BRIEF: Only the total should be returned: the number of lines in the data that hold the string "radii".
── EXCERPTED RECORDS
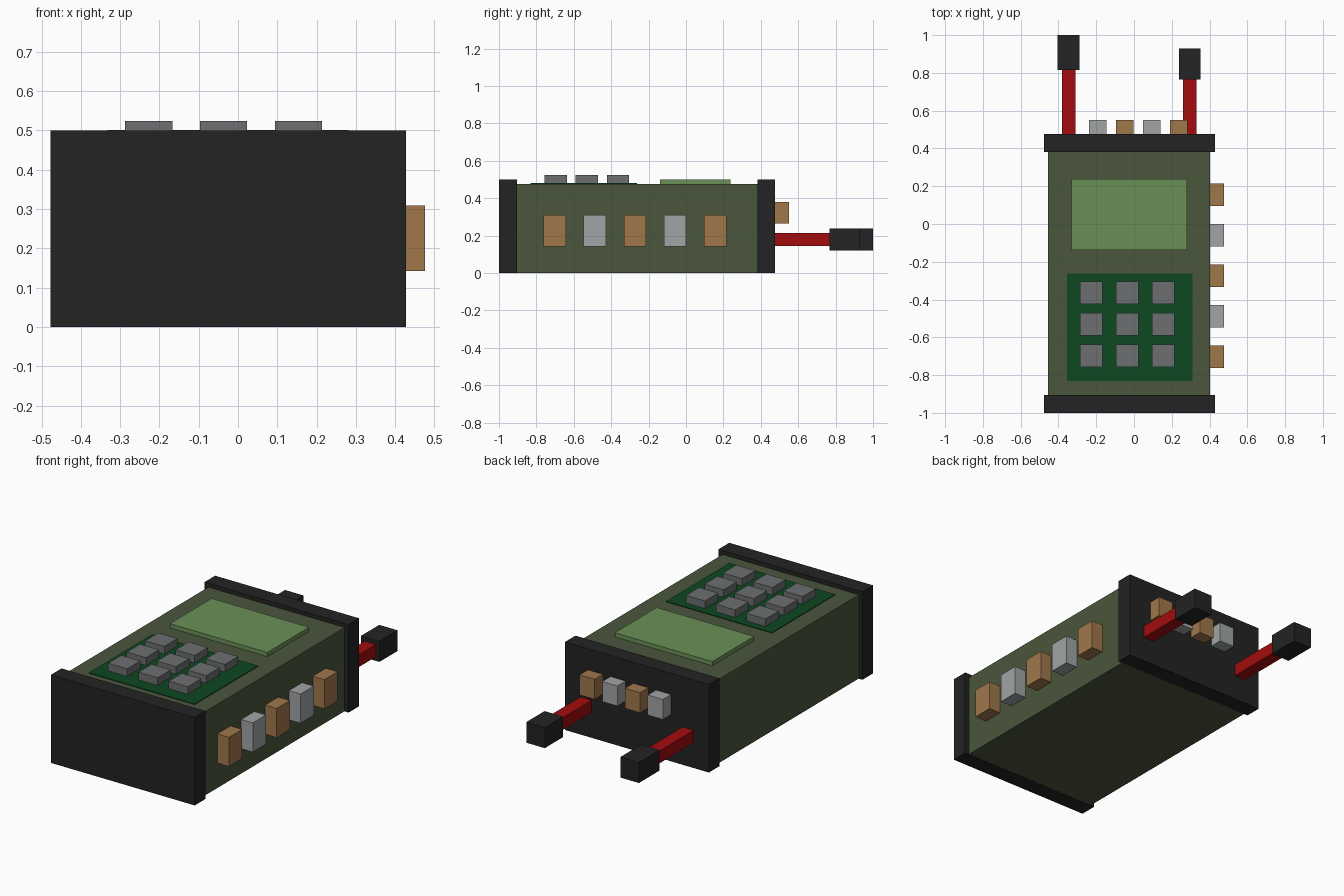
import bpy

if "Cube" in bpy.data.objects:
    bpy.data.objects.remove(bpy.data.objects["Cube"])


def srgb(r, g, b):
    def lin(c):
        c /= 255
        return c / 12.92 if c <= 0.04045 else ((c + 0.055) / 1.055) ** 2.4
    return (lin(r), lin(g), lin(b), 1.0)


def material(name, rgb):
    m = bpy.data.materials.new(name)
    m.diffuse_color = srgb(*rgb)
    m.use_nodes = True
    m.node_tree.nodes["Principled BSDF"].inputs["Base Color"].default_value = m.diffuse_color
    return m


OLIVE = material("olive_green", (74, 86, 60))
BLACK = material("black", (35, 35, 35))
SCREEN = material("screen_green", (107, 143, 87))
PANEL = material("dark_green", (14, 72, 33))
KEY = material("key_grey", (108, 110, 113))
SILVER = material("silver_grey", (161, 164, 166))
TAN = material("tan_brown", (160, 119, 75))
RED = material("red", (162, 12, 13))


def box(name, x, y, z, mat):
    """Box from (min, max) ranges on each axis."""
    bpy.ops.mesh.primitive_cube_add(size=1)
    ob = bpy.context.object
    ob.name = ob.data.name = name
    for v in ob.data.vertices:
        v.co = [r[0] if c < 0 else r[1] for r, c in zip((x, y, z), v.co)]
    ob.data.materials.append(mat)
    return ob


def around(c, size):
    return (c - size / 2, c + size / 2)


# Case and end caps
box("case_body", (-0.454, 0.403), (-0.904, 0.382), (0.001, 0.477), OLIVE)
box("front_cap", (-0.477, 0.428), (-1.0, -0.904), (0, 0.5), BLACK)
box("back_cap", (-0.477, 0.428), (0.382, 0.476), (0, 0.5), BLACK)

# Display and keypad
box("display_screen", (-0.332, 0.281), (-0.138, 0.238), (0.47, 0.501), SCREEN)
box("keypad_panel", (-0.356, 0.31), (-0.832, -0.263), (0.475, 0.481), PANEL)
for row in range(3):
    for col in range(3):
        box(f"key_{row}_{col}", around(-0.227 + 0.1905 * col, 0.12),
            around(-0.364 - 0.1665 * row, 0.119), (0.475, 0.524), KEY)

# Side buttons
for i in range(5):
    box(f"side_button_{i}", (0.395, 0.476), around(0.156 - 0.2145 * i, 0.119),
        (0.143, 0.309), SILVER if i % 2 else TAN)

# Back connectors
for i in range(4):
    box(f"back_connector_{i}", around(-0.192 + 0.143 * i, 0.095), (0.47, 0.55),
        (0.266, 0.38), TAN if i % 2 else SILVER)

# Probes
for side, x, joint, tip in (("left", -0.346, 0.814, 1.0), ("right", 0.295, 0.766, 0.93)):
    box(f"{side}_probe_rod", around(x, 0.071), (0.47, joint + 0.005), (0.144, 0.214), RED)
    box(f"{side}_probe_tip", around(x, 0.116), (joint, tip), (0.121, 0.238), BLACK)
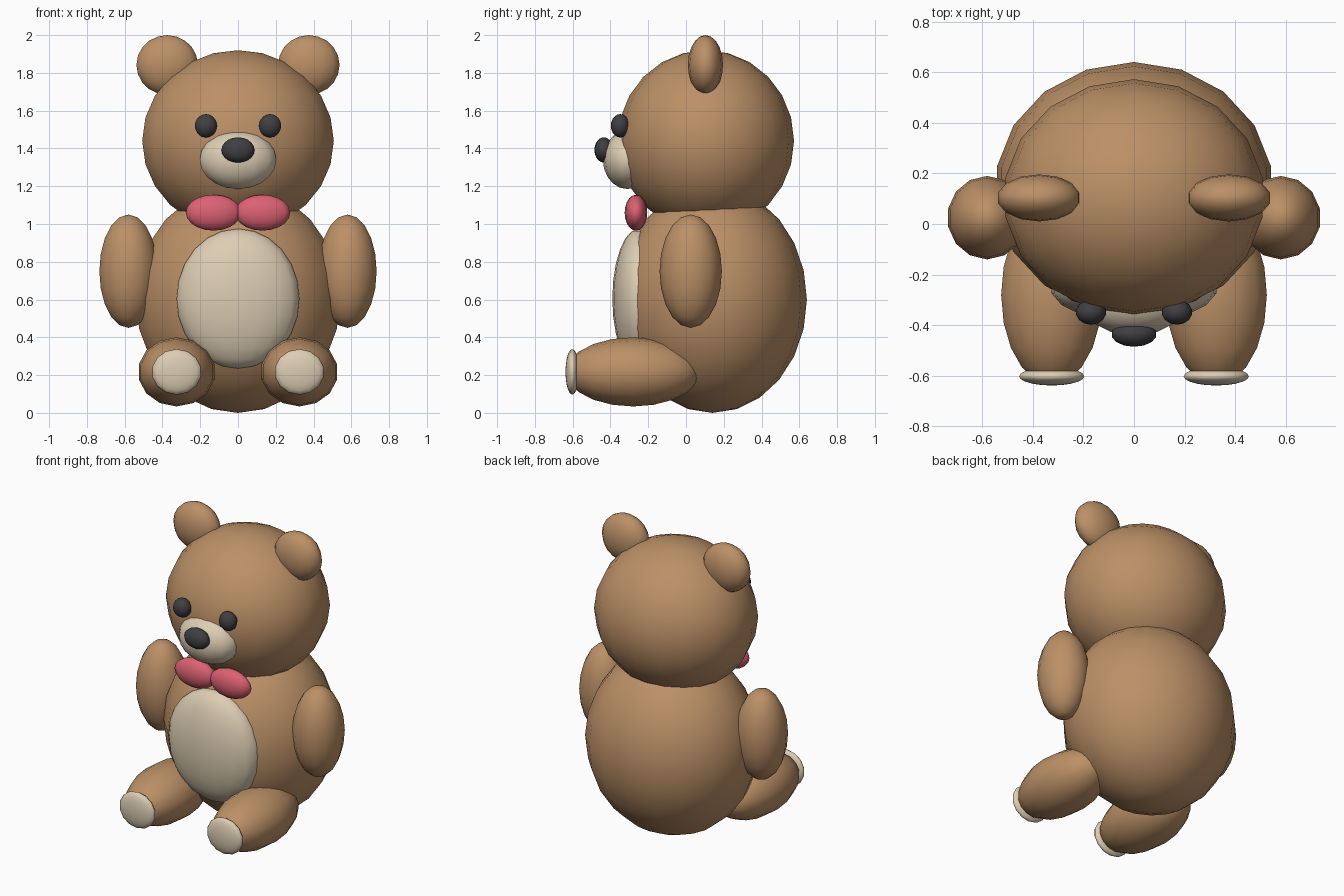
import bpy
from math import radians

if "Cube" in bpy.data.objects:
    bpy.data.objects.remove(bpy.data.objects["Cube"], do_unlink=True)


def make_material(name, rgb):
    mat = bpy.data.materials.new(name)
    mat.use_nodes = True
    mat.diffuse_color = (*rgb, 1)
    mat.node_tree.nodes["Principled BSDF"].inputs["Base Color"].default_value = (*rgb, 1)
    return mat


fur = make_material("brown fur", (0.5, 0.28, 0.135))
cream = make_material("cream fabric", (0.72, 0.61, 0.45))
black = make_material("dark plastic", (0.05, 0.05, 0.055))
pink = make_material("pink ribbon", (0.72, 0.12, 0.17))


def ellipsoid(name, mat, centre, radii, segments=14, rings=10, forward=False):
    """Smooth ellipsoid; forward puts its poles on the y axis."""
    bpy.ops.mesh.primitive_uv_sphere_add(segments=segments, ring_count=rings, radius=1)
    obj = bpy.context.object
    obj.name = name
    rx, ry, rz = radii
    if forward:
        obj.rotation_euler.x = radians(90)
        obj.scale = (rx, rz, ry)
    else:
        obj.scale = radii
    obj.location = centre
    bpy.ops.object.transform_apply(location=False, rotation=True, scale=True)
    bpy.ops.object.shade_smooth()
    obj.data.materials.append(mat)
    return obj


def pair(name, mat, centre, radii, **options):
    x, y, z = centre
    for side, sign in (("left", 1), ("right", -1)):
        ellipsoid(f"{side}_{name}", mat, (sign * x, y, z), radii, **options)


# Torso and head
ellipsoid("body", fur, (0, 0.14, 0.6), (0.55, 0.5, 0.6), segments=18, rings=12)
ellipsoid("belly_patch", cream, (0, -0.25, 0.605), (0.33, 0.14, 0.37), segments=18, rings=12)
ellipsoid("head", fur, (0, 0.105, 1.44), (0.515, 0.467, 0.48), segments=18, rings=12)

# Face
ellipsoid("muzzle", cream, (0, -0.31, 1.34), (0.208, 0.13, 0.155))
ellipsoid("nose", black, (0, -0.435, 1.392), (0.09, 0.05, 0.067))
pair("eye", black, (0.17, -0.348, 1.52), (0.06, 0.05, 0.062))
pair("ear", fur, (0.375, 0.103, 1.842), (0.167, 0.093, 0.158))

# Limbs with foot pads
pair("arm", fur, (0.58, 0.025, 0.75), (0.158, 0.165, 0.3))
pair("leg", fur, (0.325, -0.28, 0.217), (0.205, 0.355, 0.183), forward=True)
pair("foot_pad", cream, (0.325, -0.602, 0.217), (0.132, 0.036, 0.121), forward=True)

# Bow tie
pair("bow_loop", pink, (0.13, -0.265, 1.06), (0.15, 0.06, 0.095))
────
── EXCERPTED RECORDS
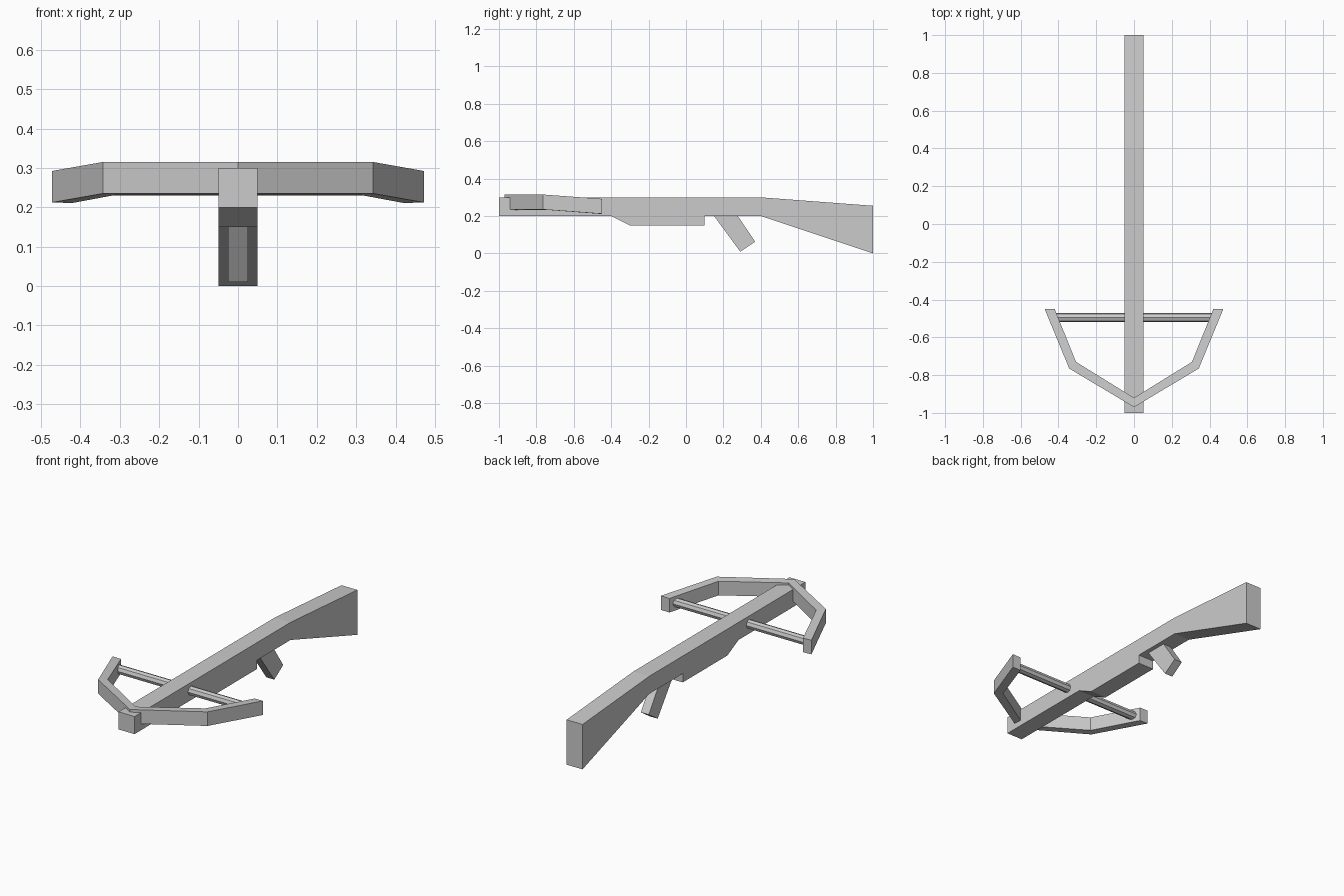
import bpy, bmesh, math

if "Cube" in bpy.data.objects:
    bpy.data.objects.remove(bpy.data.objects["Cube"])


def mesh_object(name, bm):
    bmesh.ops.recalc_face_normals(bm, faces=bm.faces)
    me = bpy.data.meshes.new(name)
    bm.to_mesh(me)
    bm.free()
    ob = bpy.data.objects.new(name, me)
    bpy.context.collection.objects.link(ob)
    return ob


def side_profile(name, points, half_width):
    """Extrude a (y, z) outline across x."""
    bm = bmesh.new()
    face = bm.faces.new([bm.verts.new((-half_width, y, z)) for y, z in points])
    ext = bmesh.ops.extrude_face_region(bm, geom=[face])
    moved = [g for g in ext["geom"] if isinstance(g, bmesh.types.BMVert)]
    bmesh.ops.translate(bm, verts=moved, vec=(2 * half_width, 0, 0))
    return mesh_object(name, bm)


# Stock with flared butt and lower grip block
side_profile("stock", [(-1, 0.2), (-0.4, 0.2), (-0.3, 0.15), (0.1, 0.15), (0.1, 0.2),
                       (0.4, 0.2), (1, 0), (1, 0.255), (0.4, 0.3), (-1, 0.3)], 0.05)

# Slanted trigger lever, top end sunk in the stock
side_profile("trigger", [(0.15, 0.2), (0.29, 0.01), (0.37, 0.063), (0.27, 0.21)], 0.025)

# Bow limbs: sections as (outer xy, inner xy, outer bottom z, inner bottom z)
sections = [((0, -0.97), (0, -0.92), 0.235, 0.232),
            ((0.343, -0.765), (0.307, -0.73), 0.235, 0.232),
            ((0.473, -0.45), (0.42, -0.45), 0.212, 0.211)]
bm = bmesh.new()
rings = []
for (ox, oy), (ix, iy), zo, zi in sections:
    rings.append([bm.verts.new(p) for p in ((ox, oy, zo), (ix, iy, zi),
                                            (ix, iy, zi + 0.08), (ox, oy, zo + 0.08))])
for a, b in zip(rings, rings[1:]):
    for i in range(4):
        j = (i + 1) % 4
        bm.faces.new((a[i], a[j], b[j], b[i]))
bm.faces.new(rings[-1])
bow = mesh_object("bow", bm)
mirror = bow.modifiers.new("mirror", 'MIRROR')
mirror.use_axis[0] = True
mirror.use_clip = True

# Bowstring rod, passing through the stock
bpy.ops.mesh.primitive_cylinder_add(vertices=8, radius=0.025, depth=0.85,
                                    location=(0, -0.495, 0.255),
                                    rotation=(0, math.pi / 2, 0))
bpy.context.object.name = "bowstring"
────
WRITTEN RESPONSE: 5